The Guest House – Rumi
This being human is a guest house.
Every morning a new arrival.
A joy, a depression, a meanness,
Some momentary awareness comes as an unexpected visitor.
Welcome and entertain them all!
Even if they’re a crowd of sorrows,
Who violently sweep your house
Empty of its furniture,
Still, treat each guest honorably,
He may be clearing you out for some new delight.
The dark thought, the shame, the malice,
Meet them at the door laughing,
And invite them in.
Be grateful for whoever comes,
Because each has been sent
As a guide from beyond.
My childhood home was basically a guest house. Not officially of course, but my mother took in strays of all kinds. My mom reads my blog so I’m sure she’s laughing already reading those words, and I’m sure she’ll forgive me for sharing the intimate details of my childhood! While I was growing up we had Fresh Air Fund kids during the summer, a babysitter who lived with us for a while, moved out, got pregnant and moved back in and stayed until her daughter was around 9 months old, a stranded Israeli, exchange students who came through the school at first, and then came back just to hang out numerous times (and are still coming back, now with children of their own!), foster children both official and unofficial, and as we got older, friends who were on the outs with their parents or significant others. Often these people would show up uninvited, knowing that they would be welcomed by my family regardless of their circumstances or ours. They would stay for varying lengths of time and some of those times were easy and fun and some were really challenging, but we all learned and grew as individuals and a family as a result of all those guests.
What I took away from my upbringing was that when someone shows up needing something, you not only invite them in, but you welcome them. Whether they have been invited or not, whether it’s convenient or not, whether you know they are going to violently sweep your house empty of it’s furniture or not (fortunately this never happened). I think my parents recognized that these folks showing up at our door were in fact guides from beyond, and even though the relationships were sometimes challenging, these people came into our lives for a reason. As children, my 3 siblings and I learned hospitality, and these experiences encouraged us to be open, accepting and flexible.
When you open yourself up with gratitude to who or what arrives, knowing that each has been sent into your life to teach you something about yourself or life in general, you open yourself up to deeper relationships with those around you and with yourself. This is not always easy to do, I’m sure many of us can appreciate this even more during the summer months when vacations often send us into close and even cramped quarters with family and friends, and travel often bring unexpected guests in places we don’t expect them.
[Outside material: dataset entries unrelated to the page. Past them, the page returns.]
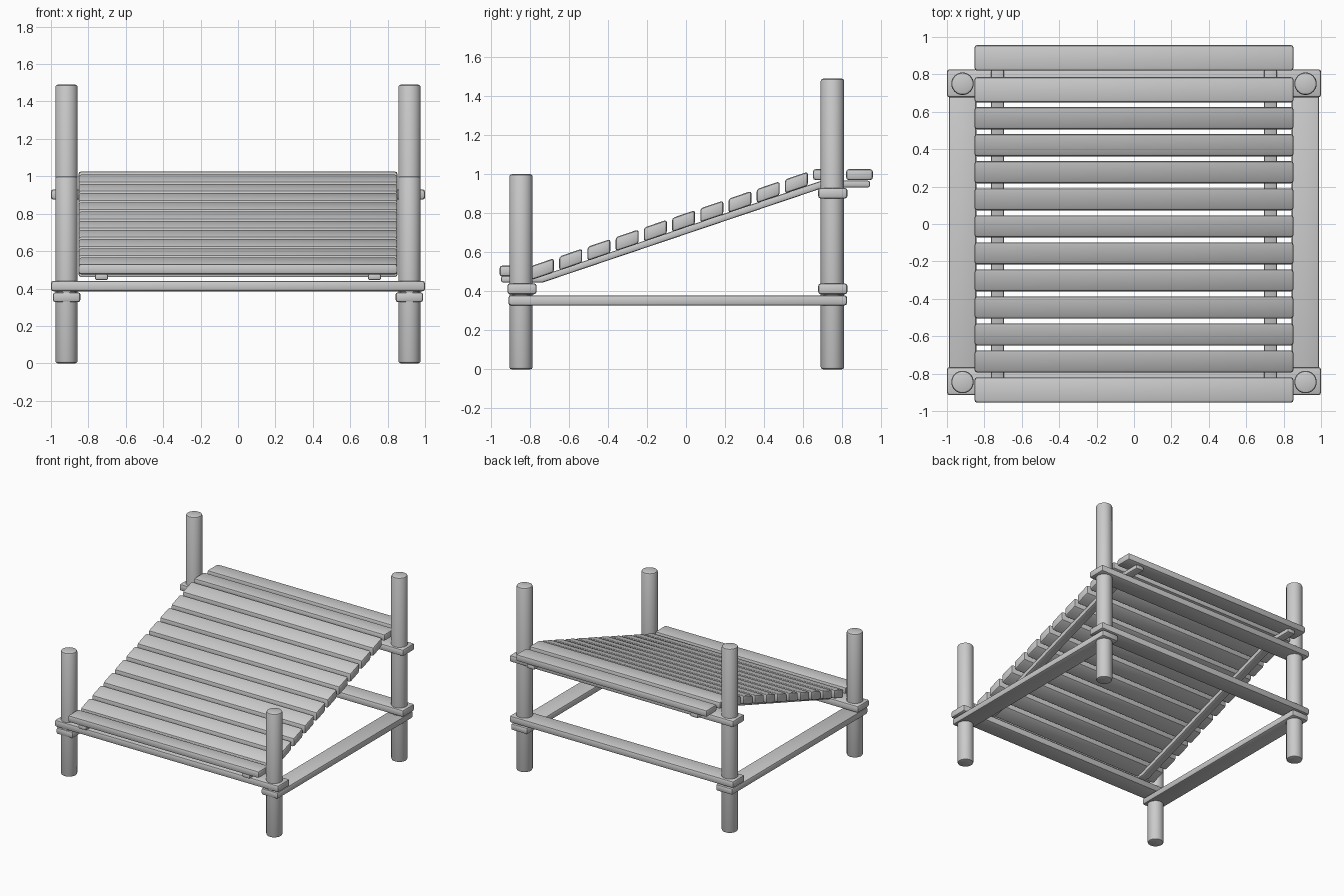
import bpy, bmesh

if "Cube" in bpy.data.objects:
    bpy.data.objects.remove(bpy.data.objects["Cube"])

SLOPE = 0.341


def finish(name, bm, bevel):
    bmesh.ops.recalc_face_normals(bm, faces=bm.faces)
    me = bpy.data.meshes.new(name)
    bm.to_mesh(me)
    bm.free()
    ob = bpy.data.objects.new(name, me)
    bpy.context.collection.objects.link(ob)
    mod = ob.modifiers.new("rounded_edges", 'BEVEL')
    mod.width, mod.segments, mod.limit_method = bevel, 2, 'ANGLE'
    bpy.context.view_layer.objects.active = ob
    ob.select_set(True)
    bpy.ops.object.modifier_apply(modifier=mod.name)
    bpy.ops.object.shade_smooth_by_angle(angle=0.6)
    ob.select_set(False)
    return ob


def extrude_profile(name, profile, x0, x1, bevel):
    """Extrude a (y, z) outline along x."""
    bm = bmesh.new()
    face = bm.faces.new([bm.verts.new((x0, y, z)) for y, z in profile])
    new = bmesh.ops.extrude_face_region(bm, geom=[face])["geom"]
    bmesh.ops.translate(bm, vec=(x1 - x0, 0, 0),
                        verts=[v for v in new if isinstance(v, bmesh.types.BMVert)])
    return finish(name, bm, bevel)


def board(name, x0, x1, y0, y1, z0, z1, shear=0, bevel=0.014):
    d = shear * (y1 - y0) / 2
    return extrude_profile(name, [(y0, z0 - d), (y1, z0 + d), (y1, z1 + d), (y0, z1 - d)],
                           x0, x1, bevel)


def post(name, x, y, height):
    bm = bmesh.new()
    bmesh.ops.create_cone(bm, cap_ends=True, segments=32, radius1=0.06, radius2=0.06, depth=height)
    bmesh.ops.translate(bm, verts=bm.verts, vec=(x, y, height / 2))
    return finish(name, bm, 0.013)


# Posts, side rails and sloped bearers, mirrored left and right
bearer = [(-0.947, 0.445), (-0.735, 0.445), (0.708, 0.932), (0.942, 0.932),
          (0.942, 0.967), (0.695, 0.967), (-0.745, 0.479), (-0.947, 0.479)]
for side, s in (("left", -1), ("right", 1)):
    post(f"{side}_front_post", s * 0.917, -0.845, 1.0)
    post(f"{side}_back_post", s * 0.917, 0.75, 1.49)
    a, b = sorted((s * 0.842, s * 0.99))
    board(f"{side}_side_rail", a, b, -0.91, 0.825, 0.327, 0.38)
    a, b = sorted((s * 0.695, s * 0.765))
    extrude_profile(f"{side}_sloped_bearer", bearer, a, b, 0.01)

# Cross rails
board("front_cross_rail", -1, 1, -0.915, -0.765, 0.385, 0.441)
board("back_lower_cross_rail", -1, 1, 0.677, 0.827, 0.385, 0.441)
board("back_upper_cross_rail", -1, 1, 0.677, 0.827, 0.875, 0.93)

# Level planks at the foot and the top
for name, y0, y1, z in (("foot_plank", -0.955, -0.82, 0.476),
                        ("top_inner_plank", 0.65, 0.785, 0.97),
                        ("top_outer_plank", 0.82, 0.957, 0.97)):
    board(name, -0.853, 0.853, y0, y1, z, z + 0.056)

# Sloped slats
for i in range(10):
    y = -0.735 + i * 0.1445
    z = 0.764 + SLOPE * y
    board(f"slat_{i + 1}", -0.853, 0.853, y - 0.059, y + 0.059, z - 0.036, z + 0.036, SLOPE)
So this is really a perfect season to cultivate generosity of both home and spirit. When you open your heart to even unwanted guests you cultivate tolerance, hospitality, and generosity, and your life becomes so much richer as a result of these relationships.
Welcome each and every experience – every thought, injury, and setback, every friend, family member, acquaintance, and stranger, and meet them at the door laughing. Invite them in and know that your life will only become richer, more varied and interesting if you can approach these guests with a smile and a namaste.
Off the Mat:
Be aware of what “guests” are arriving on your doorstep – maybe it’s in the form of an actual family member or friend or even stranger. Can you welcome them in with open arms, even if the timing is not convenient, and their presence might disrupt your day or week? Perhaps your “guests” arriving are coming in the form of challenging situations, emotions or thought patterns. Welcome them, allow them to move in and sweep your house clean, making room for some new delight.
On the Mat:
In my classes this week we are working on split leg poses (lunges, Warriors, Tree, kicking up to handstand, ultimately leading up to Hanumanasana, or full split) with the focus on the widening aspect of inner spiral of the back leg to make space for “guests” to move into, and outer spiral of the front leg to balance that action and be able to stretch more fully into the pose and into generosity of spirit.
Open To Grace: Stand with awareness in your guest house – inhabit it mindfully and completely.
Breathe deeply, and with each inhale welcome in all guests that are arriving in your life.
Soften and welcome all “guides from beyond”.
Breathe in and light up every room of your guest house, the familiar and the unfamiliar, the lived in, and the ones filled with cobwebs from neglect.
Muscular Energy: As you hug the midline, pull in every dark thought, every malice, every emotion and joy.
Draw from the outside into every part of yourself, from the basement to the attic.
(In standing poses) Draw in every emotion, every joy and every sorrow from your feet and your torso into your pelvis.
Inner Spiral: (In split leg poses) Expand your back leg inner thigh wide and back, and open to every joy, depression, meanness.
Widen your inner thighs back and apart, broadening your sacrum back to make space for new “guests” and experiences to arrive.
Broaden the sit bones back and apart, opening up to whatever lodger is arriving in your house.
Outer Spiral: Scoop your tailbone and let the visitor settle into the guest house.
(In split leg poses) Invite your front sit-bone forward and sit deeply into your front leg, like you would invite a guest to sit in your favorite armchair.
Organic Energy: Let your guest house sparkle like a home lit up at night for a summer party – shine light from the windows of the eyes.
Light up your guest house and let it shine brightly from within.